A car must occasionally be given gas. A LT must occasionally be given more food energy. But notice the difference between machines and LTs. While cars have us LTs to fill their gas tanks, we LTs have only ourselves to get more energy. How do we LTs manage to get new supplies of food and energy for ourselves? This puzzle, presented to me by one of my mentors during 1973–74, made me think that maybe trial and error could suffice in a system which could remember. As such the second law of thermodynamics underlies my whole RPM project, and the second law is one level deeper than my assumption described above that life can work by trial and error.

Assumption Might Be Wrong

In quick review, the assumptions in RPM include:
  • Every LT must eat (from the second law of thermodynamics).
  • A LT might succeed if it has capacity to learn by trial and error.
  • The environment must contain appropriate RPs.
  • A LT must have physical abilities to sense and act (in addition to the information-processing capacity to learn).

I admit that one or more of these assumptions might prove wrong one day. Notably, advances in quantum physics might overturn my views of energy and order.

As an engineer I am willing to believe the second law of thermodynamics; it works after all in our human experience to date. But as a philosopher I remain skeptical about the final verdict on the second law. The second law seems vulnerable because it stands upon concepts like energy, matter, time, and information — concepts which may be scrambled by a new and deeper cosmology.

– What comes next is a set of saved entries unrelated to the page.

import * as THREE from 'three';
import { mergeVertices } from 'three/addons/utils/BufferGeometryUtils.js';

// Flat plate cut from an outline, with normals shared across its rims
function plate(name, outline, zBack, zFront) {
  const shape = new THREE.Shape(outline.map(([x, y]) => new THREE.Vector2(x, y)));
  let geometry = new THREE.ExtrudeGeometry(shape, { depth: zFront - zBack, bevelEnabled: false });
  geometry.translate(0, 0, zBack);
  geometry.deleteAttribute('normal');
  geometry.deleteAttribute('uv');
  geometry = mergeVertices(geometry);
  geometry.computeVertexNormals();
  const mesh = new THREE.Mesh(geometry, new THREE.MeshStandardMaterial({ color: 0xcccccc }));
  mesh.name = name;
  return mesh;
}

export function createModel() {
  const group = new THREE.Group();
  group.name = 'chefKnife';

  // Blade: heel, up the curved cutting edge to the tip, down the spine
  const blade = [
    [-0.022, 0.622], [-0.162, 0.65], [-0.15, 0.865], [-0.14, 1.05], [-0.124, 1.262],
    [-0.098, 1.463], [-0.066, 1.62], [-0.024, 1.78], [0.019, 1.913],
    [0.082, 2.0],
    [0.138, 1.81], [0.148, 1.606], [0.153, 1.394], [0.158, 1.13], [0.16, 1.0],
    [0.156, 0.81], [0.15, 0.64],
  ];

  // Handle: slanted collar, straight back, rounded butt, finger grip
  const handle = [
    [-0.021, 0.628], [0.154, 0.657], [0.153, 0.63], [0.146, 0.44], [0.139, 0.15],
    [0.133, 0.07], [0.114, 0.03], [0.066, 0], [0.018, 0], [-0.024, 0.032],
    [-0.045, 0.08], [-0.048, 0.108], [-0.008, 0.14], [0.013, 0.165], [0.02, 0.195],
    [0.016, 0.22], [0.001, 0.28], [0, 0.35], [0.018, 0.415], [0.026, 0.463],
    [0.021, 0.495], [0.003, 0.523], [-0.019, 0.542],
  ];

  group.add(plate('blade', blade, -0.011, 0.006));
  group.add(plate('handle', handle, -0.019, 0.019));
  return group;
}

In RPM I build upon the assumptions outlined above to reach a number of socially important conclusions — as you may see elsewhere in this blog (I suggest you start with the Statement of Purpose page). While I allow that the entire structure of RPM is vulnerable, I believe nonetheless that RPM should prove valuable for many of our present purposes.